The answer to that are purely practical issues: Cost and tolerance of a particular brand. Most people are started on a brand recommended by their doctor and a dietician or nutritionist. If the feeding tube is used to supplement an oral diet, formulas available in many stores such as Ensure or Boost may be all that is needed. But these are not full nutrition and a full nutrition formula not available in stores will be needed at some point. Jevity seems to the most commonly used brand. The cost of these full nutrition brands are similar. Feedings are best begun slowly (slower drip rate if on a pump, smaller amounts per feeding if on gravity/bolus feedings). Intolerance and slow adaptation are most common in people who have lost a lot of weight and waited until oral feedings were very difficult before having a feeding tube put in. The body chemistry and metabolism has gone into what is generally called starvation mode, and it requires much more than simply feedings to readjust the multitude of problems. In short, don't blame the formula if a feeding tube was put off or refused for too long.
The cost of formulas goes up if a formula for people who also have other medical problems such as diabetes, liver or kidney problems is needed. Formulas are generally made without dairy products so lactose intolerance won't require a special formula.
The next price increase comes with "natural" formulas. The most popular now seems to be Liquid Hope. People who are intolerant of other formulas may do better with natural formulas. It requires a physician documented statement of a history of intolerance to regular formulas to get Medicare coverage for these high priced formulas, so unless you are self paying for formulas it is unlikely that a natural formula will be the first formula used. Another option is blenderizing food yourself to create a tube feeding formula. In order to prevent tube clogs, this requires a high quality blender to actually liquify the food and not just grind it up. It requires knowledge of at least basic nutrition to ensure a balanced diet containing the right ratio of protein, fats, carbs and sugar, fiber etc. Shopping and preparing the foods on a daily or every other day schedule to prevent spoilage will add to the workload of the caregiver. None of groceries or added ingredients are paid by insurance. No special diet or supplement or herbs, etc. have been shown to slow or reverse ALS. There is always a dietary fad or supplement making the rounds of the ALS community, none proven to help. Liquifying the persons normal meals can give a psychological boost to the patient, reduce the workload of the caregiver, and even improve tolerance because foods that caused problems would have been removed from the menu long ago.
And now, a personal editorial on formulas. "Natural" sounds great and is a word used to promote purchase of foods, supplements, and all health products. When it comes to food however, the body breaks everything down to basic nutrients anyway.
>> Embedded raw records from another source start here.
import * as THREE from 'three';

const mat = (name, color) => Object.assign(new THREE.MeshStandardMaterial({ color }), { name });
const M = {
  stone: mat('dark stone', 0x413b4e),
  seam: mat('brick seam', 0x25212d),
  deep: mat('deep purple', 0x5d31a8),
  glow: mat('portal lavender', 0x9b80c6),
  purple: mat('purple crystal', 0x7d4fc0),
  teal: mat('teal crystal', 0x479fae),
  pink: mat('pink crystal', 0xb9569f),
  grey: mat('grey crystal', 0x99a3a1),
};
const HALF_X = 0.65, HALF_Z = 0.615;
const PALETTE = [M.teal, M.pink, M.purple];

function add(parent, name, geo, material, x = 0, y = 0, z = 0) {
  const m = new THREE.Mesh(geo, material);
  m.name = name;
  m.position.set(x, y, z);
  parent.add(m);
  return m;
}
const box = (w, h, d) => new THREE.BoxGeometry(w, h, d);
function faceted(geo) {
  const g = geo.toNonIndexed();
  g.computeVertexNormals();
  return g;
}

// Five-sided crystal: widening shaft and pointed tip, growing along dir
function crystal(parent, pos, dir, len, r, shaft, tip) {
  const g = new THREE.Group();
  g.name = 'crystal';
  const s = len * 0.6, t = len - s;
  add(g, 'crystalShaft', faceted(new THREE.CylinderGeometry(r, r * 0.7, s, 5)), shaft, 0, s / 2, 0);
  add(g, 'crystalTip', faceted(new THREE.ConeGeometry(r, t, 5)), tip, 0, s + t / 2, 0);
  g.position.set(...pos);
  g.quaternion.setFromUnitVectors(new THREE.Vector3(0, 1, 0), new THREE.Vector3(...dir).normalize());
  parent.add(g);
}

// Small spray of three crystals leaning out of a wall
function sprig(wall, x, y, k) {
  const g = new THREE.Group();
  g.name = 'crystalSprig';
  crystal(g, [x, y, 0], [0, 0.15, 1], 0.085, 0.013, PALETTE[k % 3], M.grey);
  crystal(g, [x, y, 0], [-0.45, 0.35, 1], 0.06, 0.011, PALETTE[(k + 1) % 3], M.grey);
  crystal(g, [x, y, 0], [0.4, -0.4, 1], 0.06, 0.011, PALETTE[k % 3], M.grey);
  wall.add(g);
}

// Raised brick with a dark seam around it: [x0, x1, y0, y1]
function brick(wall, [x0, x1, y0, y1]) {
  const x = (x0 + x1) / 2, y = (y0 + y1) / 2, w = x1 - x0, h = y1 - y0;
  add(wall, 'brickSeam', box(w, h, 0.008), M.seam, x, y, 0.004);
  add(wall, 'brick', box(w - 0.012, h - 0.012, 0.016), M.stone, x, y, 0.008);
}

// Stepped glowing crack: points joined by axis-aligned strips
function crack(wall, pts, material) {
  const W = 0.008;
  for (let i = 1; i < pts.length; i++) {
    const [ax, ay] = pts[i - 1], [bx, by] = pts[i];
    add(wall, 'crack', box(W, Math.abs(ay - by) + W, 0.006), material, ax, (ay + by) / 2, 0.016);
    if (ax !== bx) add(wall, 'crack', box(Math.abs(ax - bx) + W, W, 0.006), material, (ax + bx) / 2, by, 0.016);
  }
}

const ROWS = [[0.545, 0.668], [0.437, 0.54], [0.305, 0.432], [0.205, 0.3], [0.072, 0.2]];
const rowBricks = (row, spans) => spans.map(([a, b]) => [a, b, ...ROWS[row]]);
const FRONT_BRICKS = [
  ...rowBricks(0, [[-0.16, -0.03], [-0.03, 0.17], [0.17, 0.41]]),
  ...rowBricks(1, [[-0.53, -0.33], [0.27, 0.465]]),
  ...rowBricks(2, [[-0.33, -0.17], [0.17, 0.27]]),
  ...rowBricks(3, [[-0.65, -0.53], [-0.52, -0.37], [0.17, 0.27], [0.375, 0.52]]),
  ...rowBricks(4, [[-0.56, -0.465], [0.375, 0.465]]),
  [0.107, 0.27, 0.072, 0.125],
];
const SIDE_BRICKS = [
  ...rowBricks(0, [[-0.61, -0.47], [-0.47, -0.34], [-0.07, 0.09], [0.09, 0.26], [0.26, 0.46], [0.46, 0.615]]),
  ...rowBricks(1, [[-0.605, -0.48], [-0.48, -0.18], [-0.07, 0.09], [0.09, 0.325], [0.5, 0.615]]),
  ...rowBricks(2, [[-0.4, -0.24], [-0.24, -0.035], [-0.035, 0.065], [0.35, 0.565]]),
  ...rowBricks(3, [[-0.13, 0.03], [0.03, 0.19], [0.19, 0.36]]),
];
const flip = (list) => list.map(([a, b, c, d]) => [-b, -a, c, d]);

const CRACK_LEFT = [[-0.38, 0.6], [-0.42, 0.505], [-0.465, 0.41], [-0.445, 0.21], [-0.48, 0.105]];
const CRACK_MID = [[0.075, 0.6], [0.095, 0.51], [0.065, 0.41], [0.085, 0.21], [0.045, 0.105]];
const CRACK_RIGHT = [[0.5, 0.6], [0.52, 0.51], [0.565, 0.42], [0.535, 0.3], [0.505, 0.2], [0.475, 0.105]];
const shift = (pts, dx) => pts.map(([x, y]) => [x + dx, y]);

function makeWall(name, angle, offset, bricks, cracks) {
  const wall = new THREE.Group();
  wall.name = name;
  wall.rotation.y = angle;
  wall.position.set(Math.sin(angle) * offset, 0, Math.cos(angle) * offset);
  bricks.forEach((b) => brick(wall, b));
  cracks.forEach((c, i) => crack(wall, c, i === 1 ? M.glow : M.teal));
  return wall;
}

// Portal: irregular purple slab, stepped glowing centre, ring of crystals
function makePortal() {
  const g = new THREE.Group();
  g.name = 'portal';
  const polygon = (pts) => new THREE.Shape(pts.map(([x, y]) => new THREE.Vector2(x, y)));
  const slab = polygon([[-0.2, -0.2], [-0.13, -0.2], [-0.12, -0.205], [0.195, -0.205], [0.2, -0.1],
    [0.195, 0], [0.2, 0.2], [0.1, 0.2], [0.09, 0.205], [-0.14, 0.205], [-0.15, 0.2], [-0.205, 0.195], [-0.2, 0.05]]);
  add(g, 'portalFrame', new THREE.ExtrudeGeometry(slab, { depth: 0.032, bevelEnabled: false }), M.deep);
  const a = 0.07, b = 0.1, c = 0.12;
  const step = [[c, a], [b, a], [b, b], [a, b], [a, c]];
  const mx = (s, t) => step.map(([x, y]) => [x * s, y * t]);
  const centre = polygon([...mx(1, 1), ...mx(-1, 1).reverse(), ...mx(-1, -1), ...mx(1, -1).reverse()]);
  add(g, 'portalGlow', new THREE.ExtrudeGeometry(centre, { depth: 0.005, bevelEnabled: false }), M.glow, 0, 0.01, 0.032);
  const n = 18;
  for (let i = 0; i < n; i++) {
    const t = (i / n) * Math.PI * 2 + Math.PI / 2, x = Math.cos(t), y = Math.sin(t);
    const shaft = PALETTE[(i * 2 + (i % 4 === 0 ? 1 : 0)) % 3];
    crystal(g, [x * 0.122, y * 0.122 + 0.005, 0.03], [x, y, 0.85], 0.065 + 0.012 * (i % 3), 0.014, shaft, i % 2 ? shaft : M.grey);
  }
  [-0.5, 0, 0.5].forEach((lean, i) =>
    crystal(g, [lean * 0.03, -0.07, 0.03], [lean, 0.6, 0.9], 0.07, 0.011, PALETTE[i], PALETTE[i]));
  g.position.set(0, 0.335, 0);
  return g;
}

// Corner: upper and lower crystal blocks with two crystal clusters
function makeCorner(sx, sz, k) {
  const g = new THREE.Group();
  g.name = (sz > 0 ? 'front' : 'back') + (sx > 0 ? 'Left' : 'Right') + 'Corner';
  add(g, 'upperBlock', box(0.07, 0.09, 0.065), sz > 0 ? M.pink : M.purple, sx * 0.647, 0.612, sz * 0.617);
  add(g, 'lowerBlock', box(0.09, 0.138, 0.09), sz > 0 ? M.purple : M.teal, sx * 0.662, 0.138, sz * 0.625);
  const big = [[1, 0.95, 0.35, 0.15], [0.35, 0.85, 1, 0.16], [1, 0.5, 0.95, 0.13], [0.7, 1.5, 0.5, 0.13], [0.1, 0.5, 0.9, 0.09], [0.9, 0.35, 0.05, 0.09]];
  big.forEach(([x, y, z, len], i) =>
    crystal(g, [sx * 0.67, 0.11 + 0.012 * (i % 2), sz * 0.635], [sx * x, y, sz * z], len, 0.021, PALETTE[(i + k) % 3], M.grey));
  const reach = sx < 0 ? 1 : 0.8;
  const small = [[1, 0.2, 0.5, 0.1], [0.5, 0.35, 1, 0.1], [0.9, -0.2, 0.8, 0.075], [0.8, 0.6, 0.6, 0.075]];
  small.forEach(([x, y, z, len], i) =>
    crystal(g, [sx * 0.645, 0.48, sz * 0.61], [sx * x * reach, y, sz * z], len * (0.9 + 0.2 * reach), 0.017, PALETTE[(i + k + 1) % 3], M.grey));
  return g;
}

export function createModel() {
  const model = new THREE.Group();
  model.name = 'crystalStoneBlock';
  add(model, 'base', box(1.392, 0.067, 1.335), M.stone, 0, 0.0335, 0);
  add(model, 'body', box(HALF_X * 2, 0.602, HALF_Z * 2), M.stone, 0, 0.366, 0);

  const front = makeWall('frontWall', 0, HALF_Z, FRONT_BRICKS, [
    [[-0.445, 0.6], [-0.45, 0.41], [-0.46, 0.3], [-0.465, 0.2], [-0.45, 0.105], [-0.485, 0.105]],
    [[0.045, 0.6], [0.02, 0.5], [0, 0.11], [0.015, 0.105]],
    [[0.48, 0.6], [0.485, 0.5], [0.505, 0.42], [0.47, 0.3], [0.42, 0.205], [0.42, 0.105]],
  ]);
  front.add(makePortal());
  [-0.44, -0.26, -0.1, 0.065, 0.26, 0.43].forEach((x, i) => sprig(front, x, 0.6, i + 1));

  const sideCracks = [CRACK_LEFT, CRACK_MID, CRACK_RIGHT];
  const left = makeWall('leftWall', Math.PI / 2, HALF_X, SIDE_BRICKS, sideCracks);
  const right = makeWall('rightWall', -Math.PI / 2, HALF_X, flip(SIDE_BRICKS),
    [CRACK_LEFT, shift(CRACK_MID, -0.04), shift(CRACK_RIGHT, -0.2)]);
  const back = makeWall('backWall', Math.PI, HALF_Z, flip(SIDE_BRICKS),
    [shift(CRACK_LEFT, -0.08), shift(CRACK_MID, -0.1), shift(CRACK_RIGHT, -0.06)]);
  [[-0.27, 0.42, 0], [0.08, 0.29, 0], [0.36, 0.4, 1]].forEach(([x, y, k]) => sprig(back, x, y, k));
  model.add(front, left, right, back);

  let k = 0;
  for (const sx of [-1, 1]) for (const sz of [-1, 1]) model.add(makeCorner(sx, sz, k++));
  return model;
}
Its only concern is how easily it can break food down to those basic vitamins, minerals and chemicals. It doesn't matter if your potassium comes from a banana or a potassium pill. Formula ingredients read like a witches brew because they list the nutrients, not the specific foods they come from. Chia seed and grape extract sound natural, but exactly what you get from them and how much is more important in developing a balanced formula. All food is made up of chemicals and using that knowledge makes formulas match nutritional needs, not advertising slogans. Few of us eat a really healthy diet to start with but switching to an all natural diet after ALS has started hasn't proven helpful beyond what it would do for someone without ALS.